Whether you are exposed to a chilling wind, swept up in the passion of a ballad, or suffering a fright, a common phenomenon is that of cutis anserina. This is the medical term for a common physiological occurrence known as goose bumps, which involves the appearance of small bumps all over the skin's surface in response to cold temperatures or strong emotions. Whilst everyone has experienced this at some time or another, not many people stop to think twice about it and wonder why it happens, or what function it is meant to serve.
Why do goose bumps appear?
When you think of how a cat protects itself, the immediate image that comes to mind is of a puffed up snarling animal with hair standing on end. Porcupines exhibit similar behaviour in fear, differing only in the fact that they are covered in spines that protrude from their body and act as an effective defense mechanism. In fact many animals use the same tactics to provoke fear in their opponent and gain an edge in battle.

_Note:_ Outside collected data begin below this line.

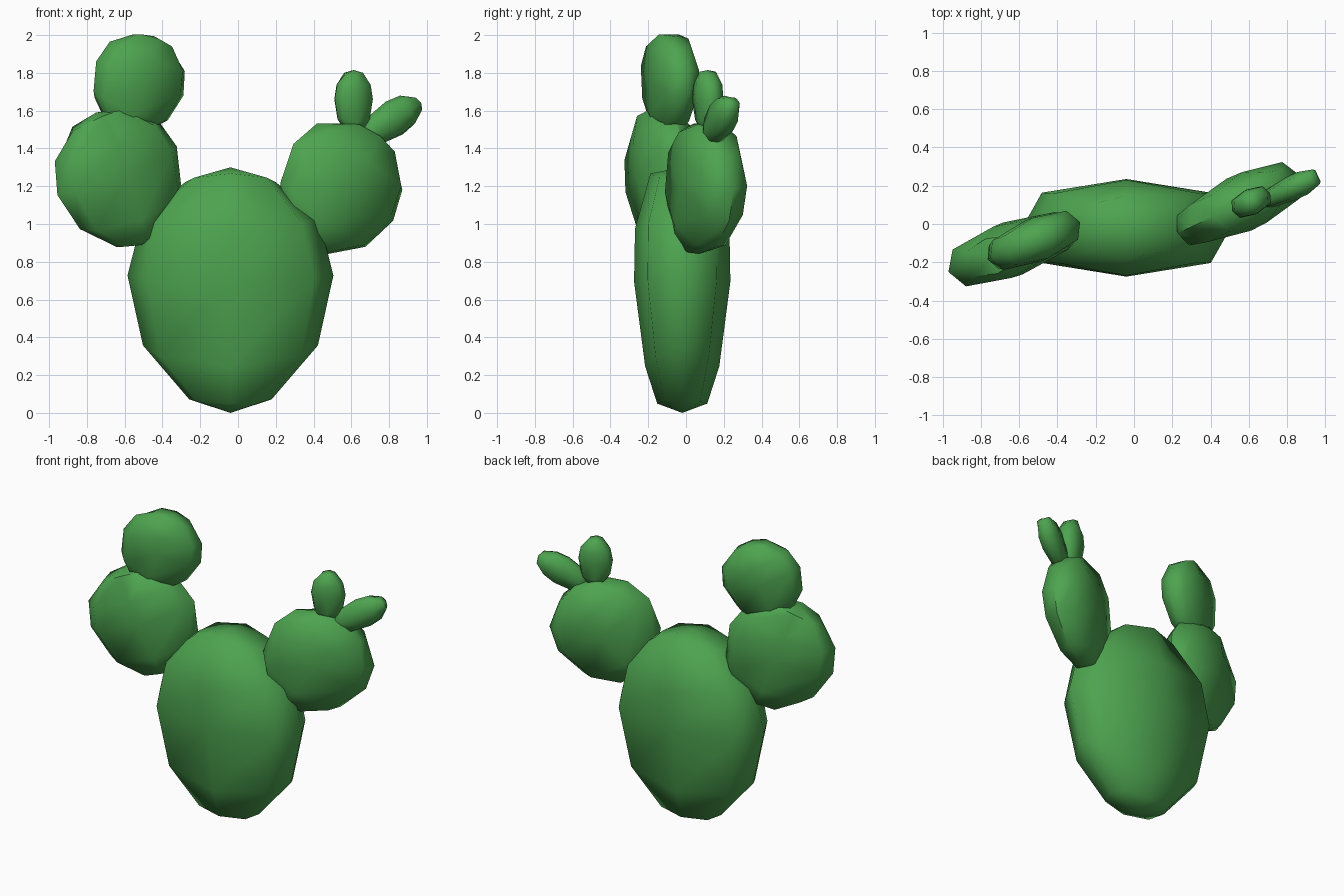
import bpy
import bmesh
from math import radians
from mathutils import Matrix, Vector

cube = bpy.data.objects.get("Cube")
if cube:
    bpy.data.objects.remove(cube, do_unlink=True)

green = bpy.data.materials.new("cactus green")
green.use_nodes = True
colour = (0.075, 0.37, 0.08, 1)
green.diffuse_color = colour
bsdf = green.node_tree.nodes["Principled BSDF"]
bsdf.inputs["Base Color"].default_value = colour
bsdf.inputs["Roughness"].default_value = 0.8

# Pad profile, bottom to top: edge width, edge height, face depth, face height
PROFILE = [
    (0.40, 0.055, 0.52, 0.038),
    (0.85, 0.275, 0.77, 0.19),
    (1.00, 0.56, 1.00, 0.535),
    (0.86, 0.79, 0.98, 0.75),
    (0.44, 0.94, 0.66, 0.975),
]
# Eight directions around the pad: sideways, depth, share of the edge height
AROUND = [(1, 0, 1), (.81, .72, .5), (0, 1, 0), (-.81, .72, .5),
          (-1, 0, 1), (-.81, -.72, .5), (0, -1, 0), (.81, -.72, .5)]


def pad(name, centre, length, width, depth, yaw=0, tilt=0):
    """Flattened egg; width and depth are half sizes, angles in degrees."""
    bm = bmesh.new()
    place = (Matrix.Translation(centre) @ Matrix.Rotation(radians(yaw), 4, 'Z')
             @ Matrix.Rotation(radians(tilt), 4, 'Y'))

    def vert(x, y, h):
        return bm.verts.new(place @ Vector((x * width, y * depth, (h - 0.5) * length)))

    rings = [[vert(sx * w, sy * d, hw * s + hd * (1 - s)) for sx, sy, s in AROUND]
             for w, hw, d, hd in PROFILE]
    bottom, top = vert(0, 0, 0), vert(0, 0, 1)
    n = len(AROUND)
    for i in range(n):
        j = (i + 1) % n
        bm.faces.new((bottom, rings[0][j], rings[0][i]))
        bm.faces.new((top, rings[-1][i], rings[-1][j]))
        for low, high in zip(rings, rings[1:]):
            bm.faces.new((low[i], low[j], high[j], high[i]))
    bmesh.ops.recalc_face_normals(bm, faces=bm.faces)
    mesh = bpy.data.meshes.new(name)
    bm.to_mesh(mesh)
    bm.free()
    mesh.materials.append(green)
    obj = bpy.data.objects.new(name, mesh)
    bpy.context.collection.objects.link(obj)
    bpy.ops.object.select_all(action='DESELECT')
    obj.select_set(True)
    bpy.context.view_layer.objects.active = obj
    bpy.ops.object.shade_smooth_by_angle(angle=radians(60))


# Trunk
pad("main_pad", (-0.04, -0.02, 0.65), 1.30, 0.545, 0.255)
# Right branch
pad("right_lower_pad", (-0.625, -0.125, 1.24), 0.75, 0.36, 0.145, 20, -21)
pad("right_upper_pad", (-0.53, -0.09, 1.74), 0.54, 0.265, 0.115, 22, 20)
# Left branch with two buds
pad("left_pad", (0.535, 0.095, 1.185), 0.72, 0.355, 0.15, 25, 35)
pad("left_upright_bud", (0.612, 0.115, 1.645), 0.34, 0.11, 0.07, 25, 0)
pad("left_leaning_bud", (0.81, 0.18, 1.55), 0.38, 0.10, 0.065, 25, 60)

Goose bumps are also useful to animals during cold weather. Raising thick hair acts to regulate the animal's temperature and protect it from the cold. Humans may not have spines or dense enough hair to benefit from the thermo-regulative effect or use this strategy in a fight, but their ancestors did, and in this sense goose bumps are the remnant of a trait that has gradually became vestigial with evolution.
What causes goose bumps?
Goose bumps are a reaction controlled by the hypothalamus, which is a small organ in the brain stem responsible for controlling the central nervous system. When exposed to cold weather or a threat, the hypothalamus sends signals to the adrenal cortex and initiates a release of hormones from the nearby pituitary gland which travel to the adrenal glands and cause the neurotransmitter epinephrine to be released. This is popularly known as adrenaline and is the main participant in the fight or flight response along with cortisol, and acts to initiate the occurrence of goose bumps.
In response to the epinephrine and fight or flight respnse, signals from the autonomic nervous system provoke tiny muscles present in hair follicles called arrectores pilorum to be stimulated and contract to produce a small raised bump and the hair inside the follicle will become erect. This is called piloerection and is the unseen mechanical force behind the appearance of goose bumps.
The appearance of goose bumps is not likely responsible for any beneficial action according to research, and is an example of many traits and organs which have become vestigial with evolution. Nobody knows exactly what path humans are on in their evolution, but what is known is that vestigial traits offer a fascinating story of our heritage and the mysteries of life.